“From a kid to a G it's all about money”
This idea, expressed as a line in “Dope Man”, is a recurring theme in both Straight Outta’ Compton and The Wire, and if you extend it broader, to Highway 61 as well. All three works deal with the idea of people being products of their environments, and America’s material society forcing people into roles. And in Straight Outta Compton and The Wire, we also see how inner city youth are forced into crime because they have no other option.
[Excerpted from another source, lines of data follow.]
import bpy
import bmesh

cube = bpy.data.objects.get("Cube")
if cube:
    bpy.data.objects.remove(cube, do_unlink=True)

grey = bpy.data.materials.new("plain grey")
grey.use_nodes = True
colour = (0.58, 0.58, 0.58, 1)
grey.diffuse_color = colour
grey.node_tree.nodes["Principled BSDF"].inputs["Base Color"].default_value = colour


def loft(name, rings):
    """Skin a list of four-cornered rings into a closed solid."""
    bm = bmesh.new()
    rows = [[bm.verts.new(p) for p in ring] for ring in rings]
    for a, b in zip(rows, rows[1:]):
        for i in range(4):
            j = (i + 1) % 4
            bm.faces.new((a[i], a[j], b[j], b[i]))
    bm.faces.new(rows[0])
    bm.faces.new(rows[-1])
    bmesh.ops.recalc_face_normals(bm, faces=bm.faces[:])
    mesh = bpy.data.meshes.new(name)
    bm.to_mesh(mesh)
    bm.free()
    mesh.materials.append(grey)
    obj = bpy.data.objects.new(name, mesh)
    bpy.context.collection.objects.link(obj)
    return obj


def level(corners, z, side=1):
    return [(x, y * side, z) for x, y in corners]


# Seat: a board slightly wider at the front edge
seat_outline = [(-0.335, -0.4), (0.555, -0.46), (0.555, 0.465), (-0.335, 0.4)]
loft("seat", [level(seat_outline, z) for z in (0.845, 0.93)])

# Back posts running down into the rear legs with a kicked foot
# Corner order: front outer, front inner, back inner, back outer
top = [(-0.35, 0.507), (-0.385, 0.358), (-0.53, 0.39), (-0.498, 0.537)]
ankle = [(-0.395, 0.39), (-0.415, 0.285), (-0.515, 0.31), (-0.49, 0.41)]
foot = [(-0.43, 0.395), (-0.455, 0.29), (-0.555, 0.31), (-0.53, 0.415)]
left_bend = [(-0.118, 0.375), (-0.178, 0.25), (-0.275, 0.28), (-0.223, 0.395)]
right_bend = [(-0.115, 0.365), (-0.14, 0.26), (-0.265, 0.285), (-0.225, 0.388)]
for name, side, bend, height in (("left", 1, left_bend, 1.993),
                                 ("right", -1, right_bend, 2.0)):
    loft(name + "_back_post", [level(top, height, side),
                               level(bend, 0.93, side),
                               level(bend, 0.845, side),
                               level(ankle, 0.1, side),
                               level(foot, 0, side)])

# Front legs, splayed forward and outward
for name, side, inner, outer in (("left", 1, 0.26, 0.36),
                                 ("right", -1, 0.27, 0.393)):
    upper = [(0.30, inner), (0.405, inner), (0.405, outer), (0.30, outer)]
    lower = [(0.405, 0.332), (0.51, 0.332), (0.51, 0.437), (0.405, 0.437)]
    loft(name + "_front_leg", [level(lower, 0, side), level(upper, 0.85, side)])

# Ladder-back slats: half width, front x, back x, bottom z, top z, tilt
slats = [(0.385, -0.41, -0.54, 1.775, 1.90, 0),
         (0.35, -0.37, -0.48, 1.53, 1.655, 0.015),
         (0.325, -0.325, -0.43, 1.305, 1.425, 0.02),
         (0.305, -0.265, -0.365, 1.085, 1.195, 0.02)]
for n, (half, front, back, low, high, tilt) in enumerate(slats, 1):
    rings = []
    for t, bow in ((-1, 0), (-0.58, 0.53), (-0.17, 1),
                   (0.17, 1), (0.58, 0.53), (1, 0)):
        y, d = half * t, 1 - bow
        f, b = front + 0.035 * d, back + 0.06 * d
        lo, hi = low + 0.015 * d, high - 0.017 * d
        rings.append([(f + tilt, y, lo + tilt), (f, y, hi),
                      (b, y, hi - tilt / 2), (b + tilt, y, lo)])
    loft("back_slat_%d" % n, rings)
But to get back to my original intent of focusing on Straight Outta’ Compton, one thing I recurrently noticed was N.W.A.’s rejection of the material splendor that is the subject of so many stupid, stupid, recent rap songs (Let me buy you a drank?). Even in the middle of the brutal objectification that is “Ain’t tha 1” Ice Cube offers “You shouldn't be, so damn material/And try to milk Ice Cube like cereal”. Assuming that the first line wasn’t added solely to rhyme with cereal, Ice cube reveals that he is actually arguing against the material nature of the world he finds himself in. And when Dr. Dre adds “But chu know it ain't all about wealth/As long as you make a note to, express yourself”, we see that indeed, N.W.A. seems to be the antithesis of what much of rap today is about. Sure they’re cocky and seem to have about 15 different words to rhyme with “gat”, but they’re actually trying to send an artistic message, in their own way. They argue against the way our material society puts focus on what makes money rather than what is new and original, which is in itself, a refreshingly new and original topic for rap, even 21 years later.